Terumo Corporation (Headquarters: Shibuya-ku, Tokyo, Japan. President: Yutaro Shintaku) announced today that it will begin a clinical study in Japan of a cardiac regenerative therapy using cell sheets.
This study has been selected as one of the projects of "Super Special Consortia for Supporting the Development of Cutting-edge Medical Care" ("Tokku"). The Super Special Consortium is a special program, established as a part of the Japanese government's science and technology policy, that generates special treatments and controls for research funds. The initiative conducts parallel discussions with supervising departments and agencies, on a trial basis, in order to eliminate disincentives to the development of innovative technologies.
In "Project to initiate and promote regenerative medicine using cell sheet engineering", led by Dr. Teruo Okano, a professor of Tokyo Women's Medical University, out of which is for cardiac regenerative therapy area, clinical research has been advanced by Dr. Yoshio Sawa, a professor of Osaka University. Terumo has an important role in bringing it from the stage of clinical research to that of clinical study.
Restoring Cardiac Function with Skeletal Myoblast Sheet
The cardiac regenerative technology that is being developed by Terumo is expected to improve the condition of severe heart failure by affixing the autologous myoblast sheets on the damaged sites of patient's heart muscle. The skeletal myoblasts are harvested from the muscle in the patient's thigh, extracorporeally cultured and formed into sheets.
Because the skeletal myoblasts are harvested from the patient's own body, they can be used on the patient with low risk of rejection or infection, and they can be cultured outside the body.
Terumo has been engaging in R&D activities for cardiac regenerative technology since 2002 and began developing cell sheets in 2007. With the clinical study, it aims to receive an approval for the manufacture and sales of this technology in the future.
Reference: About the Treatment of Heart Disease
Heart Failure is generally defined as the inability of the heart to supply sufficient blood flow to meet the needs of the body. In the cases of severe heart failure, implantation of a ventricular assist system and heart transplantation are treatment options.
In 2008, approximately 230,000 people were suffering from heart failure and approximately 60,000 people died of the disease in Japan. Furthermore, these figures are rising annually. The medication therapy and surgical treatment for heart failure are advancing, however the recovery is still difficult when the condition becomes severe. Thus, a new treatment for heart failure is eagerly anticipated.
Overview of the clinical study

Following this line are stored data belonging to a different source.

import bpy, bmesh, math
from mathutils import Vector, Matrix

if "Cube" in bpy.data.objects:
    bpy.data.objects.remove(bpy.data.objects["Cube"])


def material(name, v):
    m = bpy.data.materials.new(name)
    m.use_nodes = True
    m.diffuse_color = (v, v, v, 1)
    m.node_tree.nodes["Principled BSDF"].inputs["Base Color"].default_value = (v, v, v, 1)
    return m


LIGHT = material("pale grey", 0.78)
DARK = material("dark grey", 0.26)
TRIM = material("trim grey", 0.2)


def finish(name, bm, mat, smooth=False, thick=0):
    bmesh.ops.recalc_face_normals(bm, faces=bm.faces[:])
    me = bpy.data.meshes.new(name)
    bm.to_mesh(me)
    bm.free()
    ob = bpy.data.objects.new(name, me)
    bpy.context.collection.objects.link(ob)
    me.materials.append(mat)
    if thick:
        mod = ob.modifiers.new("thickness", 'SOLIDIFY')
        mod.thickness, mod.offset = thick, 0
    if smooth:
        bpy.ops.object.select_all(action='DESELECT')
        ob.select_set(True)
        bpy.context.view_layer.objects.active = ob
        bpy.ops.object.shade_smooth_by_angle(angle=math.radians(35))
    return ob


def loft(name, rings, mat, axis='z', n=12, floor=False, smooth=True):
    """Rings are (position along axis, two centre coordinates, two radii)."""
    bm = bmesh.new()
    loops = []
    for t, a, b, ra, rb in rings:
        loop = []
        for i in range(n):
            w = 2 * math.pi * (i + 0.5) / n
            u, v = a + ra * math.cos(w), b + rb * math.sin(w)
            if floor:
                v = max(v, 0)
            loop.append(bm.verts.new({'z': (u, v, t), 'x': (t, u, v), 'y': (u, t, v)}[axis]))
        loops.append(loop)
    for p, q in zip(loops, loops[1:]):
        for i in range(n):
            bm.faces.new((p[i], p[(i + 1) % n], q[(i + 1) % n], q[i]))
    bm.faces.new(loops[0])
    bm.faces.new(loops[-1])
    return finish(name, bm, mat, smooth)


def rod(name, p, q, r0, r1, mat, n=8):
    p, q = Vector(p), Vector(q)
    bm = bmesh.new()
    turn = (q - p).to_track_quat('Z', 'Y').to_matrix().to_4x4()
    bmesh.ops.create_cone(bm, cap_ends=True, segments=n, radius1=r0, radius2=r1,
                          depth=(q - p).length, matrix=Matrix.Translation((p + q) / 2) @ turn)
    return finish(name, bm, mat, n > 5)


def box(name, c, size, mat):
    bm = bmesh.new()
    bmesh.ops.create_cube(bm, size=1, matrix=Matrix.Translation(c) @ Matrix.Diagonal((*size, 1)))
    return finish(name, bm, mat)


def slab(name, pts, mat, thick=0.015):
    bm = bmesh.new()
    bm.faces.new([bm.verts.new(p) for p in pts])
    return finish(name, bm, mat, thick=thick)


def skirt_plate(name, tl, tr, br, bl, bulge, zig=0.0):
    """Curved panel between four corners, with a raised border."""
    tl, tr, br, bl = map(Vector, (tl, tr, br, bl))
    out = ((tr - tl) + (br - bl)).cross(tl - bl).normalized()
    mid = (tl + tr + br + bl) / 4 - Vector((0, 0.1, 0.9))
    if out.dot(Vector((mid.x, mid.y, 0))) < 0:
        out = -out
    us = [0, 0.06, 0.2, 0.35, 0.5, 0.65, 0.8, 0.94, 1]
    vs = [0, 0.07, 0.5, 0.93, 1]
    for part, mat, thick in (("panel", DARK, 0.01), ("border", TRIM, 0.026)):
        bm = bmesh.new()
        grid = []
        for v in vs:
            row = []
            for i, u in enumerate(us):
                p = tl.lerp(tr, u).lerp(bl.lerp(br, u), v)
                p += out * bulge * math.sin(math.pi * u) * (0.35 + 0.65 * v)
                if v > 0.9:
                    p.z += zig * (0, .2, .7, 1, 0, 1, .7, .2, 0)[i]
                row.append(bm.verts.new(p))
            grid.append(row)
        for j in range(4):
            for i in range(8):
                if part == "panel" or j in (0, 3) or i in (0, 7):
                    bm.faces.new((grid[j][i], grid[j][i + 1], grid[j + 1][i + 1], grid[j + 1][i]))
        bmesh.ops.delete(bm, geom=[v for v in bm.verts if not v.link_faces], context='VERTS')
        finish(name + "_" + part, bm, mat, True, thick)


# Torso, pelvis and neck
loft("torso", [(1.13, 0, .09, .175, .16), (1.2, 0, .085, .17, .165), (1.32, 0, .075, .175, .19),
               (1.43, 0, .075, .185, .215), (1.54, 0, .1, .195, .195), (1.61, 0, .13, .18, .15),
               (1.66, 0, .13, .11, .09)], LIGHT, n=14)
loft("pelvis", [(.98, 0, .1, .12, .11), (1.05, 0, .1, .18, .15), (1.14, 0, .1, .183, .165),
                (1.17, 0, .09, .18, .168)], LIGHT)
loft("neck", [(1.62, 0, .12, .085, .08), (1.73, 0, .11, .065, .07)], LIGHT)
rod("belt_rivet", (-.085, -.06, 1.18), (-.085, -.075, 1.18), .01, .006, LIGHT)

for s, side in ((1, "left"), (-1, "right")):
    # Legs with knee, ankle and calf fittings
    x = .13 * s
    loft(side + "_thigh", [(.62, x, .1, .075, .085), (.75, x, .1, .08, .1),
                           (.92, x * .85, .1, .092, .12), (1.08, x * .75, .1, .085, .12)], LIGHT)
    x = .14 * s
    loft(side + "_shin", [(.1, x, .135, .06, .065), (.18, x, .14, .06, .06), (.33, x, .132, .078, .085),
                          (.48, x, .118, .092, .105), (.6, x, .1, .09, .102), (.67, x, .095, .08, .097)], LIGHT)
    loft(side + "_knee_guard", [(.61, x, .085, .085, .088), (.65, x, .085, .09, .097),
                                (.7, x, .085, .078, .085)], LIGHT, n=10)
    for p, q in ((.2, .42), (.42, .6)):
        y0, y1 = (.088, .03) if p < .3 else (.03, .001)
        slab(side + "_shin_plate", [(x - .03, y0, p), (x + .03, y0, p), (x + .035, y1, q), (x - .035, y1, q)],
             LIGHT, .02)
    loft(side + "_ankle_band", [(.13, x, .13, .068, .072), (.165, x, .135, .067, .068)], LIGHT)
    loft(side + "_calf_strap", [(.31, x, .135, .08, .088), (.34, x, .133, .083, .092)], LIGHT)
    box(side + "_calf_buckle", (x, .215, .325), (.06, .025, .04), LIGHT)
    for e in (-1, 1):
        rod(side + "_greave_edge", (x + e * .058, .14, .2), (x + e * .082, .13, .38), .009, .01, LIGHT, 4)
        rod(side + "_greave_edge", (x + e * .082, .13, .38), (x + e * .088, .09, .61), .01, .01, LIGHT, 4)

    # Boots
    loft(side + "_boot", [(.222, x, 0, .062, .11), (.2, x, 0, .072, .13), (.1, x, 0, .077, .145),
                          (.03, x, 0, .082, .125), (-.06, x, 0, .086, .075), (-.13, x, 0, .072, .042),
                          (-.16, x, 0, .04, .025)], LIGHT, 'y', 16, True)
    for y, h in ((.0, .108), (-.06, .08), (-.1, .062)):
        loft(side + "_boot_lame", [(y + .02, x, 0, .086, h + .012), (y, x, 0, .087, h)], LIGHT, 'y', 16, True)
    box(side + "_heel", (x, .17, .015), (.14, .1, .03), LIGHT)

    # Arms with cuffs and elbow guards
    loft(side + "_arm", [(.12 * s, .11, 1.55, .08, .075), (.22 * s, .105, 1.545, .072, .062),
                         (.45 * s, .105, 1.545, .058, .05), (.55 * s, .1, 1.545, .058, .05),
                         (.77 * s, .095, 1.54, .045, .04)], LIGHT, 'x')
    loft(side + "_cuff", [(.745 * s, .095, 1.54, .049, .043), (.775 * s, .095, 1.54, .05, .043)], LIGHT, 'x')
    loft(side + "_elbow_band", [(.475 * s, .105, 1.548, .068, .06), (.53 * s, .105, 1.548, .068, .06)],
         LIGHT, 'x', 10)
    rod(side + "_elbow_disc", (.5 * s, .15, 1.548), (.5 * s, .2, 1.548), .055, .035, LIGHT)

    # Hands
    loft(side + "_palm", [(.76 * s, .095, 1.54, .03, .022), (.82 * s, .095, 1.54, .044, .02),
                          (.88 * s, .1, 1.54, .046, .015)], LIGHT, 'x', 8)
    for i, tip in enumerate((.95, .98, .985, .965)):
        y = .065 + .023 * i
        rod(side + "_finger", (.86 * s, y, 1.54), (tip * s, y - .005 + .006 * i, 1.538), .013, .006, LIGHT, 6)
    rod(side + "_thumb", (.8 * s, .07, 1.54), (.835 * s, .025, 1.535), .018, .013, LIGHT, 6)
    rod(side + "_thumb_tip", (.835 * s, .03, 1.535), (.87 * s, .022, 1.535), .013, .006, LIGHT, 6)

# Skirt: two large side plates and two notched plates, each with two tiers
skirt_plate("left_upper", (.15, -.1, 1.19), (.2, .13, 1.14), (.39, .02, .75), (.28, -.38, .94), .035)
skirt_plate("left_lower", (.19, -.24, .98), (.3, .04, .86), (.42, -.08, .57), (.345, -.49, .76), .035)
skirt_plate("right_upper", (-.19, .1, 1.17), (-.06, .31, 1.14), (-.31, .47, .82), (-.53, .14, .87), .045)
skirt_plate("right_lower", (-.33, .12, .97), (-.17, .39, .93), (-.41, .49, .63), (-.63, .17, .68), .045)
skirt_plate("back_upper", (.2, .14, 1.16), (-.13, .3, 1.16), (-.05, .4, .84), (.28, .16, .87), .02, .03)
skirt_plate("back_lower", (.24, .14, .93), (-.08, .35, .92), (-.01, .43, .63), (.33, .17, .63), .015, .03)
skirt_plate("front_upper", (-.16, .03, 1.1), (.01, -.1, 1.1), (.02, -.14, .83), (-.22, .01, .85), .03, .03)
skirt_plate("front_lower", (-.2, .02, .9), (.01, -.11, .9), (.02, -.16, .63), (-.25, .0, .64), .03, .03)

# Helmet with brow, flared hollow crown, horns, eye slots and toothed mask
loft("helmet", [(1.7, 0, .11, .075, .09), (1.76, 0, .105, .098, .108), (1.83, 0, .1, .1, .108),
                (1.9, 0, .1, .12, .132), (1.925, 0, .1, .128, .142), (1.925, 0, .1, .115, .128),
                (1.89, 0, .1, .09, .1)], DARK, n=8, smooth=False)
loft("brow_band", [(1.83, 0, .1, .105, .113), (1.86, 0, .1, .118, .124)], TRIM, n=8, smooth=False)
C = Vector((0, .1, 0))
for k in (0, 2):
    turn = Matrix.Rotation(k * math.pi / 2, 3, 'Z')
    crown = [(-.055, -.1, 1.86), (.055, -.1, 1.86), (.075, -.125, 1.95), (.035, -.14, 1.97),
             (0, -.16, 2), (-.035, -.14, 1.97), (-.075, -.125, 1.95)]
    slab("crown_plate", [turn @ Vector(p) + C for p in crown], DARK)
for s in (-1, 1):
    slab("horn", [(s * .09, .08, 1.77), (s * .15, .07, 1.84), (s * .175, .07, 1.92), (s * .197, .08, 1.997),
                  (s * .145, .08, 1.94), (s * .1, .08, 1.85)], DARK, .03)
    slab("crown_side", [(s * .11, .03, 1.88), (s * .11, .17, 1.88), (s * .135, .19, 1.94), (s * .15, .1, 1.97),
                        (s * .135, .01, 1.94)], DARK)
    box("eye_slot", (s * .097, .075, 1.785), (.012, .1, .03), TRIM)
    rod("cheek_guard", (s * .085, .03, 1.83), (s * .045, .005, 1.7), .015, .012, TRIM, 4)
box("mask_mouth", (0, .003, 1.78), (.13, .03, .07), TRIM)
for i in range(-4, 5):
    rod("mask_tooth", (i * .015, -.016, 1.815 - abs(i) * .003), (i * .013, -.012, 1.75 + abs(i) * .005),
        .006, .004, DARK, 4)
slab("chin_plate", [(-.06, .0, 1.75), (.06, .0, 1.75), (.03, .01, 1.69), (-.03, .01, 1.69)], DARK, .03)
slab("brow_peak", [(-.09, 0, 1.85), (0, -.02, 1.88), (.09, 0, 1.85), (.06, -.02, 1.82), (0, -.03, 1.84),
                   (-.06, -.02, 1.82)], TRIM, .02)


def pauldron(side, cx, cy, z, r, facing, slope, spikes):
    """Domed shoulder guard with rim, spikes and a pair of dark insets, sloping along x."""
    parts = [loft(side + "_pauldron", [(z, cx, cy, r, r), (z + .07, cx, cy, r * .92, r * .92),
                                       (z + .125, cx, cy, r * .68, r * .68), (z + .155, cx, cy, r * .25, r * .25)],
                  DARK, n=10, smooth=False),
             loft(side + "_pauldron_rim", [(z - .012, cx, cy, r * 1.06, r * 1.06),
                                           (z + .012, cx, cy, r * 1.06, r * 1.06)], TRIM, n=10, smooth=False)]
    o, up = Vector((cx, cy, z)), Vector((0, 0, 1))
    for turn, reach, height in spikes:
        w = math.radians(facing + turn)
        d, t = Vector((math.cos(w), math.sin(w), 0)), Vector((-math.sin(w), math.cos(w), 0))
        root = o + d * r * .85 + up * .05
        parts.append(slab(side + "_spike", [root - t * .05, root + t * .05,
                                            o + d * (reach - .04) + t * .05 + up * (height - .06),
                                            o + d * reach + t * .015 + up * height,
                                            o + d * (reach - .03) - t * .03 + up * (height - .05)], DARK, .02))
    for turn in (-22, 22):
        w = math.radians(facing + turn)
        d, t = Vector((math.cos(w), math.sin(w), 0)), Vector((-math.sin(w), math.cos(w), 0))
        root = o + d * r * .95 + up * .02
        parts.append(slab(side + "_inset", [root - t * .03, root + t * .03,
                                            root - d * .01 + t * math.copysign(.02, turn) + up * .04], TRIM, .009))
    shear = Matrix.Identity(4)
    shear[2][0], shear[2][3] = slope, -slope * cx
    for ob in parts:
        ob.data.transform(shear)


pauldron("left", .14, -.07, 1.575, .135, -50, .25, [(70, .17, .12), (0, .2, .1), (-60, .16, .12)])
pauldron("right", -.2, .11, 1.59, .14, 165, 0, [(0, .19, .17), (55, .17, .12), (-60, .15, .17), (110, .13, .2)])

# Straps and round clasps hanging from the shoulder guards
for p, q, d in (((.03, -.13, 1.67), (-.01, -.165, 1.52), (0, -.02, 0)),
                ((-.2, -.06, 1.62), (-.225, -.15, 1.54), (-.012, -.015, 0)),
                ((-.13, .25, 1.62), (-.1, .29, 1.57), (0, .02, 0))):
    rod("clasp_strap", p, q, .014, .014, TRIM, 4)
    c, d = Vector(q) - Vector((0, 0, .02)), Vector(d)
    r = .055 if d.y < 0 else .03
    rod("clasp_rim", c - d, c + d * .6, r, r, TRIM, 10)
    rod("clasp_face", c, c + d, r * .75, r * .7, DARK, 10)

1. Subjects: Patients suffering from severe heart failure due to ischemic heart disease
Number of Cases: 6
Participating institutions: 3 (Osaka University, and others)
Period: 6 months post-transplant (2-year follow-up)
It will be conducted with a larger number of subjects in the study design established based upon the results of the exploratory study.
3. The process, from harvesting skeletal muscle to sheet transplantation
The skeletal myoblasts harvested from patient's skeletal muscle will be cultured, frozen, formed into sheets, and then transplanted.
Terumo (TSE: 4543) is a global leader in medical technology and has been committed to “Contributing to Society through Healthcare” for 100 years. Based in Tokyo and operating globally, Terumo employs more than 28,000 associates worldwide to provide innovative medical solutions in more than 160 countries and regions. The company started as a Japanese thermometer manufacturer, and has been supporting healthcare ever since. Now, its extensive business portfolio ranges from vascular intervention and cardio-surgical solutions, blood transfusion and cell therapy technology, to medical products essential for daily clinical practice such as transfusion systems, diabetes care, and peritoneal dialysis treatments. Terumo will further strive to be of value to patients, medical professionals, and society at large.